ONS data suggests that the number of people who travelled to work increased by 5% to 53% in mid-March. If the rollout of vaccines does keep a lid on the virus, then the opening up of the UK and a trend of normalisation of activity may change people’s opinions. What I do know, unequivocally, is having a beer after work on your own is not the same as standing outside a city pub with your colleagues when the sun is shining.
The memories of a beer in the sun with colleagues seems a long time ago but not as distant a memory as when the UK was last in favour with asset allocators. A major quibble with investors has been that the index is made up of value sectors that are not growing their earnings.
The pandemic decimated the earnings of a lot of big sectors in the UK such as the energy and banking sectors. The recovery promises a strong earnings recovery for these beaten up sectors. Signs of inflation and rising government bond yields make growth stocks, which have the majority of their value in outer year cash flows, less attractive as the discount rate for valuing these cash flows moves with these yields.
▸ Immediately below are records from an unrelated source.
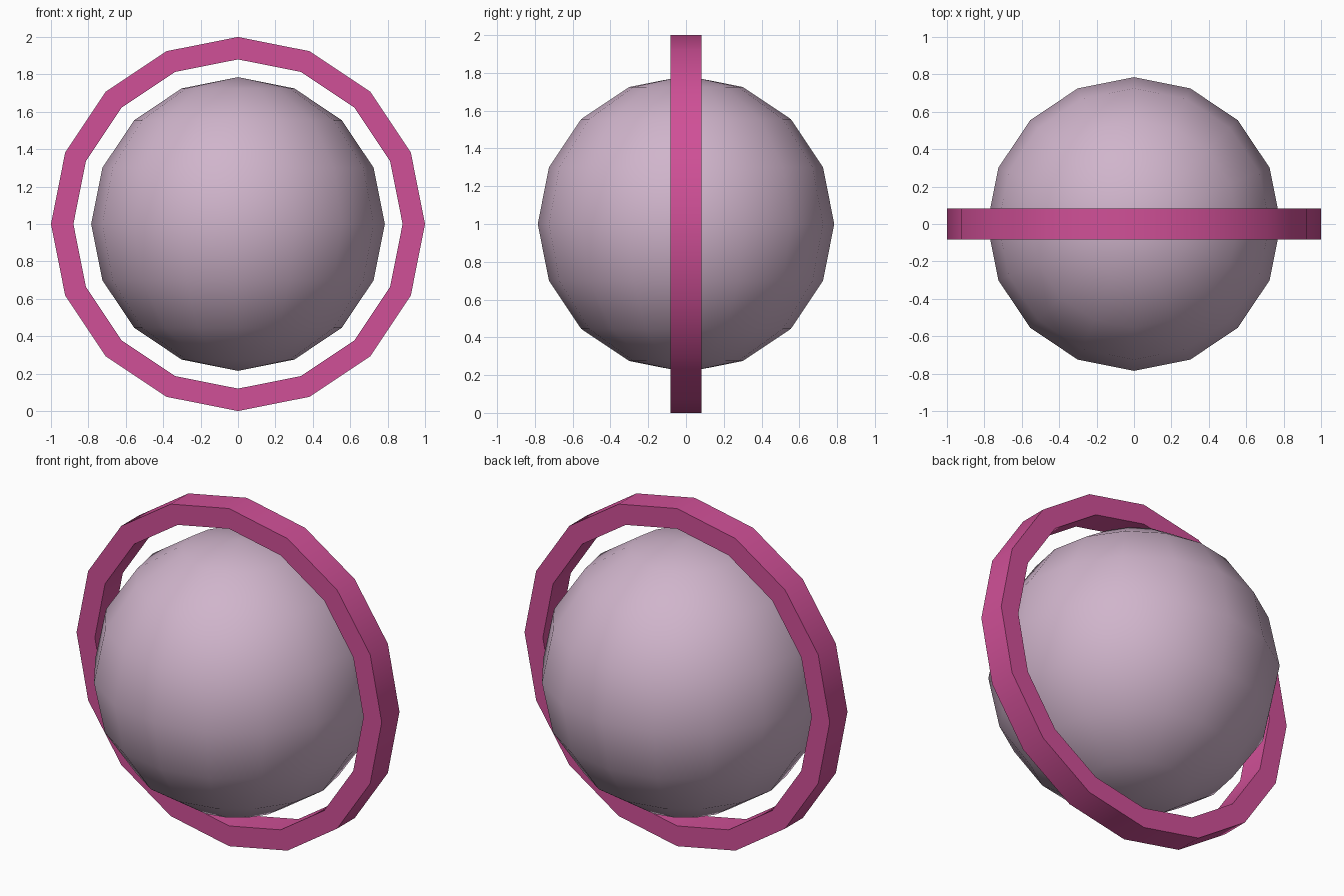
import bpy, bmesh, math
from mathutils import Matrix

default = bpy.data.objects.get("Cube")
if default:
    bpy.data.objects.remove(default, do_unlink=True)

SIDES = 16
CENTRE_Z = 1.0


def material(name, colour):
    mat = bpy.data.materials.new(name)
    mat.use_nodes = True
    mat.diffuse_color = colour
    mat.node_tree.nodes["Principled BSDF"].inputs["Base Color"].default_value = colour
    return mat


def add_object(name, bm, mat):
    bmesh.ops.recalc_face_normals(bm, faces=bm.faces)
    mesh = bpy.data.meshes.new(name)
    bm.to_mesh(mesh)
    bm.free()
    mesh.materials.append(mat)
    obj = bpy.data.objects.new(name, mesh)
    obj.location.z = CENTRE_Z
    bpy.context.collection.objects.link(obj)
    bpy.ops.object.select_all(action="DESELECT")
    obj.select_set(True)
    bpy.context.view_layer.objects.active = obj
    bpy.ops.object.shade_smooth_by_angle(angle=math.radians(30))
    return obj


pale_mauve = material("pale mauve", (0.63, 0.46, 0.60, 1))
magenta_pink = material("magenta pink", (0.63, 0.08, 0.31, 1))

# Ball in the middle
bm = bmesh.new()
bmesh.ops.create_uvsphere(bm, u_segments=SIDES, v_segments=SIDES // 2, radius=0.785)
add_object("ball", bm, pale_mauve)

# Upright ring: a rectangular section swept around the front-back axis
bm = bmesh.new()
inner, outer, half_depth = 0.88, 1.0, 0.083
section = [bm.verts.new((r, y, 0)) for r, y in (
    (inner, -half_depth), (outer, -half_depth), (outer, half_depth), (inner, half_depth))]
edges = [bm.edges.new((section[i], section[(i + 1) % 4])) for i in range(4)]
bmesh.ops.spin(bm, geom=section + edges, cent=(0, 0, 0), axis=(0, 1, 0),
               angle=math.tau, steps=SIDES, use_merge=True)
bmesh.ops.remove_doubles(bm, verts=bm.verts, dist=0.0001)
add_object("ring", bm, magenta_pink)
Bloomberg consensus forecasts the FTSE All-Share (UK index) to grow at a 21% CAGR 2021-2023, the S&P 500 (US index) is forecast to grow at a 16% CAGR 2021-2023. The FTSE All-Share trades on a 13x price to 2022 earnings ratio, the S&P 500 trades on a 20x price to 2022 earnings ratio. A stronger recovery in earnings and a 35% discount makes a strong case for buying UK equities.
You may still be sceptical about the UK equity market, but if we look on a like for like basis there are indications that the UK is mispriced. Exxon Mobile the US oil giant trades on 15x 2022 earnings, Royal Dutch Shell trades on just 8x 2022 earnings. This is not because Exxon has cracked the energy transition or has a meaningfully different business model to Shell. It appears to be purely about where it is listed.
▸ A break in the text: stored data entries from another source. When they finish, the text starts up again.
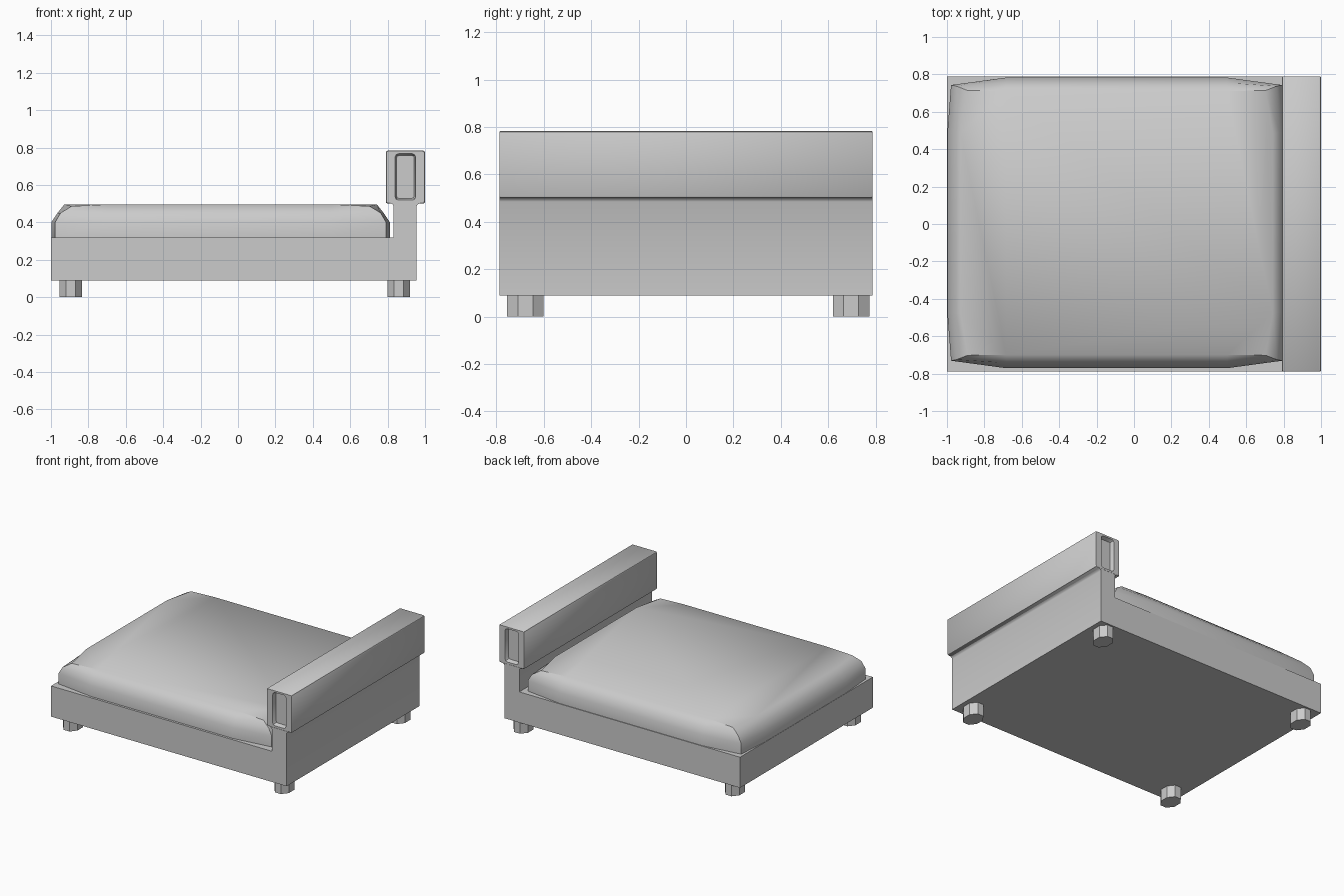
import bpy, bmesh, math
from mathutils import Matrix

if "Cube" in bpy.data.objects:
    bpy.data.objects.remove(bpy.data.objects["Cube"])


def finish(bm, name, smooth=None):
    bmesh.ops.recalc_face_normals(bm, faces=bm.faces)
    me = bpy.data.meshes.new(name)
    bm.to_mesh(me)
    bm.free()
    ob = bpy.data.objects.new(name, me)
    bpy.context.collection.objects.link(ob)
    if smooth:
        bpy.ops.object.select_all(action='DESELECT')
        ob.select_set(True)
        bpy.context.view_layer.objects.active = ob
        bpy.ops.object.shade_smooth_by_angle(angle=math.radians(smooth))
    return ob


def loft(bm, rings):
    """Skin a stack of closed rings and cap both ends."""
    loops = [[bm.verts.new(p) for p in r] for r in rings]
    n = len(loops[0])
    for a, b in zip(loops, loops[1:]):
        for i in range(n):
            j = (i + 1) % n
            bm.faces.new((a[i], a[j], b[j], b[i]))
    bm.faces.new(loops[0])
    bm.faces.new(loops[-1])


def box(name, x0, x1, y0, y1, z0, z1):
    bm = bmesh.new()
    loft(bm, [[(x0, y0, z), (x1, y0, z), (x1, y1, z), (x0, y1, z)] for z in (z0, z1)])
    return finish(bm, name)


W = 0.788

# Bed base
box("base", -1.0, 0.832, -W, W, 0.09, 0.32)

# Back panel, flaring slightly where it meets the headboard
profile = [(0.832, 0.09), (0.955, 0.09), (0.955, 0.485), (0.96, 0.496), (0.972, 0.502),
           (0.815, 0.502), (0.827, 0.496), (0.832, 0.485)]
bm = bmesh.new()
loft(bm, [[(x, y, z) for x, z in profile] for y in (-W, W)])
finish(bm, "back_panel", 50)


# Headboard with a recessed pocket in each end
def rounded(x0, x1, z0, z1, r, y):
    pts = []
    for cx, cz, a in ((x1 - r, z1 - r, 0), (x0 + r, z1 - r, 90),
                      (x0 + r, z0 + r, 180), (x1 - r, z0 + r, 270)):
        for k in range(3):
            t = math.radians(a + 45 * k)
            pts.append((cx + r * math.cos(t), y, cz + r * math.sin(t)))
    return pts


def end_rings(s):
    return [rounded(0.848, 0.942, 0.528, 0.757, 0.012, s * (W - 0.03)),
            rounded(0.84, 0.95, 0.518, 0.767, 0.018, s * W),
            rounded(0.793, 0.997, 0.503, 0.78, 0.01, s * W),
            rounded(0.79, 1.0, 0.50, 0.783, 0.01, s * (W - 0.004))]


bm = bmesh.new()
loft(bm, end_rings(-1) + end_rings(1)[::-1])
finish(bm, "headboard", 40)


# Mattress: twelve-sided rings, drawn in towards the top
def mattress_ring(hx, hy, cx, cy, sx, z, zc):
    """hx, hy: side half-sizes; cx, cy: corner half-sizes; zc: corner height."""
    q = [(hx, 0.48, z), (cx, cy, zc), (sx, hy, z)]
    quads = [(1, 1), (-1, 1), (-1, -1), (1, -1)]
    ring = []
    for a, b in quads:
        part = q if a * b > 0 else q[::-1]
        ring += [(-0.093 + a * x, 0.006 + b * y, h) for x, y, h in part]
    return ring


bm = bmesh.new()
loft(bm, [mattress_ring(0.905, 0.777, 0.885, 0.737, 0.59, 0.32, 0.32),
          mattress_ring(0.905, 0.777, 0.885, 0.737, 0.59, 0.40, 0.40),
          mattress_ring(0.872, 0.749, 0.856, 0.731, 0.59, 0.45, 0.45),
          mattress_ring(0.835, 0.705, 0.797, 0.708, 0.59, 0.496, 0.486)])
finish(bm, "mattress", 48)

# Eight-sided feet
for label, x in (("left", -0.895), ("right", 0.86)):
    for side, y in (("front", -0.678), ("back", 0.697)):
        bm = bmesh.new()
        k = 1 / math.cos(math.pi / 8)
        loft(bm, [[(x + 0.06 * k * math.cos(t), y + 0.0775 * k * math.sin(t), z)
                   for t in [math.pi / 8 + i * math.pi / 4 for i in range(8)]]
                  for z in (0.0, 0.09)])
        finish(bm, f"{side}_{label}_foot")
Do not just take it from a UK equity fund manager. The Long Term Capital Market Assumptions document that JPM produce each year has the UK as the most attractive asset class (see the below chart). This is the first time since I have been at JP Morgan that the UK has been the favoured asset class. It reflects the value opportunity and the rebound in earnings from the pandemic.
The Long and the Short
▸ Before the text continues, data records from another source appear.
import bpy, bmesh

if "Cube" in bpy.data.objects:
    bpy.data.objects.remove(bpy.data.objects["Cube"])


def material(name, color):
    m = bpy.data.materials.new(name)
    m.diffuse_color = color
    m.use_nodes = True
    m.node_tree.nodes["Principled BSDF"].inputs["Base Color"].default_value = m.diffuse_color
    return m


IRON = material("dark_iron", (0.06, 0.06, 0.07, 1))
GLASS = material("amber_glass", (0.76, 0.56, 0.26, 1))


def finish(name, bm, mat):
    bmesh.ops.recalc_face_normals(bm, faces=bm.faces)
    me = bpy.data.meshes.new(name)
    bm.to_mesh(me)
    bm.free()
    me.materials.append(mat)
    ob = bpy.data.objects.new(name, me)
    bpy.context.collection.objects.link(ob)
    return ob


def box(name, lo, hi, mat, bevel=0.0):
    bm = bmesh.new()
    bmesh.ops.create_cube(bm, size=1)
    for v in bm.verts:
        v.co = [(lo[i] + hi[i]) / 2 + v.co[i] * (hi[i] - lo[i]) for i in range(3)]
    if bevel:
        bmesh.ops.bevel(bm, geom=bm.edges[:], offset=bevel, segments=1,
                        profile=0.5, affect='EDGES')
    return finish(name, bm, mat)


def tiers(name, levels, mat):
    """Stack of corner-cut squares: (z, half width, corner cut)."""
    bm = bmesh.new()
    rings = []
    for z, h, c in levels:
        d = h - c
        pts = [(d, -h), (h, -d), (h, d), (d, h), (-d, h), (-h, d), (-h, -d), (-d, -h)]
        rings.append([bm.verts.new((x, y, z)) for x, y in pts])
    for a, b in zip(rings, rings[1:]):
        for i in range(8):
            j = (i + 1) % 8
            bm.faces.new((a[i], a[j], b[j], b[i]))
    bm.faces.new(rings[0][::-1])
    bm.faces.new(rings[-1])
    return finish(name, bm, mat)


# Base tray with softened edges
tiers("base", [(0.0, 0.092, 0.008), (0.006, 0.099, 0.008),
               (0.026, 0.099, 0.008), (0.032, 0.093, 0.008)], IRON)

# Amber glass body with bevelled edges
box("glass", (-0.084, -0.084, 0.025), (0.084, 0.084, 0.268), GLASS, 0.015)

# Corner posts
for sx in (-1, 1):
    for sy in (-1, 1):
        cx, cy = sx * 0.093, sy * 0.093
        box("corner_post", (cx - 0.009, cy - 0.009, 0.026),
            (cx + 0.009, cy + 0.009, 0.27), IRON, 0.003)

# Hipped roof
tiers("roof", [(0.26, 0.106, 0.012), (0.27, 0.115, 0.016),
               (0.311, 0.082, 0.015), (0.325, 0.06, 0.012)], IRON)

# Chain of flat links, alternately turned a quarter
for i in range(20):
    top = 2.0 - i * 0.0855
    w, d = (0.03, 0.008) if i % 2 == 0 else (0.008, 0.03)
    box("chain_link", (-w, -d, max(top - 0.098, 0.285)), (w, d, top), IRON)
Barclays. I had Barclays as the Long in October 2019. It has been a wild ride but the stock is back where it was then, still trading on 0.5x book. I think the outlook has improved. It still looks cheap despite the rally from the pandemic lows. Consensus earnings estimates looks too conservative for its Global Markets business, where the implication is it will lose market share, when for the past three years it has gained share.
The company’s GDP growth assumptions look conservative compared to recent economic data points. This feeds through to provisions/impairments guidance that looks too bearish. They beat consensus estimates on impairments by 40% and 30% in Q3 and Q4. Interest rates are moving in the right direction, their relationship with the regulator, politicians and society is far better than post the Great Financial Crisis and they look well placed to returns capital to shareholders.
Fresnillo. The world’s largest silver miner performed extremely strongly during the heights of the pandemic as investors turned to precious metals as a store of value and the downward pressure on real yields pushed up the value of non-yielding assets like silver. These forces have largely reversed as investors are looking to buy into the recovery and yields are rising. Fundamentally the company has disappointed on production and cost for the last three years, yet the valuation is at a premium to peers.
Consensus data is from Bloomberg
For Professional Clients/ Qualified Investors only – not for Retail use or distribution.